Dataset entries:
────────────────

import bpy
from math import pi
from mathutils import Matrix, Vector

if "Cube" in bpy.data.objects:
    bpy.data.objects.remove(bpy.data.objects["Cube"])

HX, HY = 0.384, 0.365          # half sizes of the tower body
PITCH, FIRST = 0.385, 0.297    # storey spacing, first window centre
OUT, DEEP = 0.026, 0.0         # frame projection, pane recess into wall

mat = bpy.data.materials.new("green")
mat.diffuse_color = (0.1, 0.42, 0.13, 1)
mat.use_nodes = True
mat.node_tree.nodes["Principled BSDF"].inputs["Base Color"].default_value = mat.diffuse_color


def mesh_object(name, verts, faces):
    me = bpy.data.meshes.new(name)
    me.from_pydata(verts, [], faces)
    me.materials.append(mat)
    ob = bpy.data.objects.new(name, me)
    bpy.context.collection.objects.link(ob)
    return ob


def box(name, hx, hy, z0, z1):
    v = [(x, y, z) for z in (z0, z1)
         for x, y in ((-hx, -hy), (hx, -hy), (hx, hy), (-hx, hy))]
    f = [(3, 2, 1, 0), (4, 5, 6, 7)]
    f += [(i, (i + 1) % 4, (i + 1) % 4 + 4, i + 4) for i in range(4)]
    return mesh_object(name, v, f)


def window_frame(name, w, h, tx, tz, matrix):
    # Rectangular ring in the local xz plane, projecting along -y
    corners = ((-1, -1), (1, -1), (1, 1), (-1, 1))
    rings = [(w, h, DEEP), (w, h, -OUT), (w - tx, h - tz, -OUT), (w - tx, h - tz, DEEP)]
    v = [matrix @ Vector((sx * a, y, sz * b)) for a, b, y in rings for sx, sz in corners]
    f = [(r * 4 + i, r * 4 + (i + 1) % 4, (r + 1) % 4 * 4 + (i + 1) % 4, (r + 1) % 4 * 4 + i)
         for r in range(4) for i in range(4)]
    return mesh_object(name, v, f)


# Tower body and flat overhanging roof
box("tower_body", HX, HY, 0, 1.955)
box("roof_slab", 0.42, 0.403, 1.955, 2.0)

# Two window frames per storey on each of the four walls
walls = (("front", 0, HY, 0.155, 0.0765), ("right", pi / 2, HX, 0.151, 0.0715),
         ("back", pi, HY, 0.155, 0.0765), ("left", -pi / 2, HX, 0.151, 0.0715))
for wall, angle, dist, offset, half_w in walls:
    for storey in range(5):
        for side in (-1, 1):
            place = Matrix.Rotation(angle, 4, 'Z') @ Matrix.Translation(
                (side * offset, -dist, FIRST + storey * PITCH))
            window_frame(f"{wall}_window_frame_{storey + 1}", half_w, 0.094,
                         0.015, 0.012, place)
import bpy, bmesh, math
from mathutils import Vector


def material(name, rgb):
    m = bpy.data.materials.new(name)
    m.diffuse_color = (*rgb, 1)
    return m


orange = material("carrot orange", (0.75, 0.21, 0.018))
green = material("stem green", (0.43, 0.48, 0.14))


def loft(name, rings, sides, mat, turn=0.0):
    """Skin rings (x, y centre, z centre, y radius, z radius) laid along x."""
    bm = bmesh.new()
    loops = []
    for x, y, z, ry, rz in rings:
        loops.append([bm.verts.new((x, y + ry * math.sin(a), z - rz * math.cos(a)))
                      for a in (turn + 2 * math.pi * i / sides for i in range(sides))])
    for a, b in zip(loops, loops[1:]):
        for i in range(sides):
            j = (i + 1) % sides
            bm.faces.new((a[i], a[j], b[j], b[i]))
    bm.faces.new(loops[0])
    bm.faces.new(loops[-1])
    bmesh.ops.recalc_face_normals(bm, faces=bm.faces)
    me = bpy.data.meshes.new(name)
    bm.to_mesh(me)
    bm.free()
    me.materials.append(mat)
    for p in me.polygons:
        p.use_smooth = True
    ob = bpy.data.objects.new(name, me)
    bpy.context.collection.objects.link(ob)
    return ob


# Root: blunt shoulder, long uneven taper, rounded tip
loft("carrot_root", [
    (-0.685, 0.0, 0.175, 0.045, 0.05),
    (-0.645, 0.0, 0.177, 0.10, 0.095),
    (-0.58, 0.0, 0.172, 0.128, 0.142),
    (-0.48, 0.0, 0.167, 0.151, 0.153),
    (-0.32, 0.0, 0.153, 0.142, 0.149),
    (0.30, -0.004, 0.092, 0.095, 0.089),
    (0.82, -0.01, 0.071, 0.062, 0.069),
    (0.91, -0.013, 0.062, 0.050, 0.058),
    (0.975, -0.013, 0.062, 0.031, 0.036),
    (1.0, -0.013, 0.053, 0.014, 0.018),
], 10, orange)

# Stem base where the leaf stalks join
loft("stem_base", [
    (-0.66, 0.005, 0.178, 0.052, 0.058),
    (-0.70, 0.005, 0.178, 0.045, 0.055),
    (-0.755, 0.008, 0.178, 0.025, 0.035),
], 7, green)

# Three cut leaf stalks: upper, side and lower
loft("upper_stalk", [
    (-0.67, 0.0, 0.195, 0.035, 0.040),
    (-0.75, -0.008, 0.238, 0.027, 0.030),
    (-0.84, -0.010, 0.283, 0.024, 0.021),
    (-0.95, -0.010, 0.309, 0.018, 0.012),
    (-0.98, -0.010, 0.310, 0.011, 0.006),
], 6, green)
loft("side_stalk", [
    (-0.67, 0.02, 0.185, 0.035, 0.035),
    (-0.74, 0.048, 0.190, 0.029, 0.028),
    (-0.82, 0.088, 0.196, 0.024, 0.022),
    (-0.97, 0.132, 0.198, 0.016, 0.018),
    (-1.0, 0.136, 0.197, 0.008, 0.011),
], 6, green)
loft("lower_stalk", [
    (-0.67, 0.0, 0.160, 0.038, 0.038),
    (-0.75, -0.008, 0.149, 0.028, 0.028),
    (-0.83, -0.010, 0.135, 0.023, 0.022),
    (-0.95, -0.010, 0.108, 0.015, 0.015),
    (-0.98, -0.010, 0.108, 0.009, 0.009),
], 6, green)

────────────────

**YOUR ASSIGNMENT:**
Reproduce every record that appears above, keeping the wording exact.

**SOLUTION TO THIS PROBLEM:**
import bpy
from math import pi
from mathutils import Matrix, Vector

if "Cube" in bpy.data.objects:
    bpy.data.objects.remove(bpy.data.objects["Cube"])

HX, HY = 0.384, 0.365          # half sizes of the tower body
PITCH, FIRST = 0.385, 0.297    # storey spacing, first window centre
OUT, DEEP = 0.026, 0.0         # frame projection, pane recess into wall

mat = bpy.data.materials.new("green")
mat.diffuse_color = (0.1, 0.42, 0.13, 1)
mat.use_nodes = True
mat.node_tree.nodes["Principled BSDF"].inputs["Base Color"].default_value = mat.diffuse_color


def mesh_object(name, verts, faces):
    me = bpy.data.meshes.new(name)
    me.from_pydata(verts, [], faces)
    me.materials.append(mat)
    ob = bpy.data.objects.new(name, me)
    bpy.context.collection.objects.link(ob)
    return ob


def box(name, hx, hy, z0, z1):
    v = [(x, y, z) for z in (z0, z1)
         for x, y in ((-hx, -hy), (hx, -hy), (hx, hy), (-hx, hy))]
    f = [(3, 2, 1, 0), (4, 5, 6, 7)]
    f += [(i, (i + 1) % 4, (i + 1) % 4 + 4, i + 4) for i in range(4)]
    return mesh_object(name, v, f)


def window_frame(name, w, h, tx, tz, matrix):
    # Rectangular ring in the local xz plane, projecting along -y
    corners = ((-1, -1), (1, -1), (1, 1), (-1, 1))
    rings = [(w, h, DEEP), (w, h, -OUT), (w - tx, h - tz, -OUT), (w - tx, h - tz, DEEP)]
    v = [matrix @ Vector((sx * a, y, sz * b)) for a, b, y in rings for sx, sz in corners]
    f = [(r * 4 + i, r * 4 + (i + 1) % 4, (r + 1) % 4 * 4 + (i + 1) % 4, (r + 1) % 4 * 4 + i)
         for r in range(4) for i in range(4)]
    return mesh_object(name, v, f)


# Tower body and flat overhanging roof
box("tower_body", HX, HY, 0, 1.955)
box("roof_slab", 0.42, 0.403, 1.955, 2.0)

# Two window frames per storey on each of the four walls
walls = (("front", 0, HY, 0.155, 0.0765), ("right", pi / 2, HX, 0.151, 0.0715),
         ("back", pi, HY, 0.155, 0.0765), ("left", -pi / 2, HX, 0.151, 0.0715))
for wall, angle, dist, offset, half_w in walls:
    for storey in range(5):
        for side in (-1, 1):
            place = Matrix.Rotation(angle, 4, 'Z') @ Matrix.Translation(
                (side * offset, -dist, FIRST + storey * PITCH))
            window_frame(f"{wall}_window_frame_{storey + 1}", half_w, 0.094,
                         0.015, 0.012, place)
import bpy, bmesh, math
from mathutils import Vector


def material(name, rgb):
    m = bpy.data.materials.new(name)
    m.diffuse_color = (*rgb, 1)
    return m


orange = material("carrot orange", (0.75, 0.21, 0.018))
green = material("stem green", (0.43, 0.48, 0.14))


def loft(name, rings, sides, mat, turn=0.0):
    """Skin rings (x, y centre, z centre, y radius, z radius) laid along x."""
    bm = bmesh.new()
    loops = []
    for x, y, z, ry, rz in rings:
        loops.append([bm.verts.new((x, y + ry * math.sin(a), z - rz * math.cos(a)))
                      for a in (turn + 2 * math.pi * i / sides for i in range(sides))])
    for a, b in zip(loops, loops[1:]):
        for i in range(sides):
            j = (i + 1) % sides
            bm.faces.new((a[i], a[j], b[j], b[i]))
    bm.faces.new(loops[0])
    bm.faces.new(loops[-1])
    bmesh.ops.recalc_face_normals(bm, faces=bm.faces)
    me = bpy.data.meshes.new(name)
    bm.to_mesh(me)
    bm.free()
    me.materials.append(mat)
    for p in me.polygons:
        p.use_smooth = True
    ob = bpy.data.objects.new(name, me)
    bpy.context.collection.objects.link(ob)
    return ob


# Root: blunt shoulder, long uneven taper, rounded tip
loft("carrot_root", [
    (-0.685, 0.0, 0.175, 0.045, 0.05),
    (-0.645, 0.0, 0.177, 0.10, 0.095),
    (-0.58, 0.0, 0.172, 0.128, 0.142),
    (-0.48, 0.0, 0.167, 0.151, 0.153),
    (-0.32, 0.0, 0.153, 0.142, 0.149),
    (0.30, -0.004, 0.092, 0.095, 0.089),
    (0.82, -0.01, 0.071, 0.062, 0.069),
    (0.91, -0.013, 0.062, 0.050, 0.058),
    (0.975, -0.013, 0.062, 0.031, 0.036),
    (1.0, -0.013, 0.053, 0.014, 0.018),
], 10, orange)

# Stem base where the leaf stalks join
loft("stem_base", [
    (-0.66, 0.005, 0.178, 0.052, 0.058),
    (-0.70, 0.005, 0.178, 0.045, 0.055),
    (-0.755, 0.008, 0.178, 0.025, 0.035),
], 7, green)

# Three cut leaf stalks: upper, side and lower
loft("upper_stalk", [
    (-0.67, 0.0, 0.195, 0.035, 0.040),
    (-0.75, -0.008, 0.238, 0.027, 0.030),
    (-0.84, -0.010, 0.283, 0.024, 0.021),
    (-0.95, -0.010, 0.309, 0.018, 0.012),
    (-0.98, -0.010, 0.310, 0.011, 0.006),
], 6, green)
loft("side_stalk", [
    (-0.67, 0.02, 0.185, 0.035, 0.035),
    (-0.74, 0.048, 0.190, 0.029, 0.028),
    (-0.82, 0.088, 0.196, 0.024, 0.022),
    (-0.97, 0.132, 0.198, 0.016, 0.018),
    (-1.0, 0.136, 0.197, 0.008, 0.011),
], 6, green)
loft("lower_stalk", [
    (-0.67, 0.0, 0.160, 0.038, 0.038),
    (-0.75, -0.008, 0.149, 0.028, 0.028),
    (-0.83, -0.010, 0.135, 0.023, 0.022),
    (-0.95, -0.010, 0.108, 0.015, 0.015),
    (-0.98, -0.010, 0.108, 0.009, 0.009),
], 6, green)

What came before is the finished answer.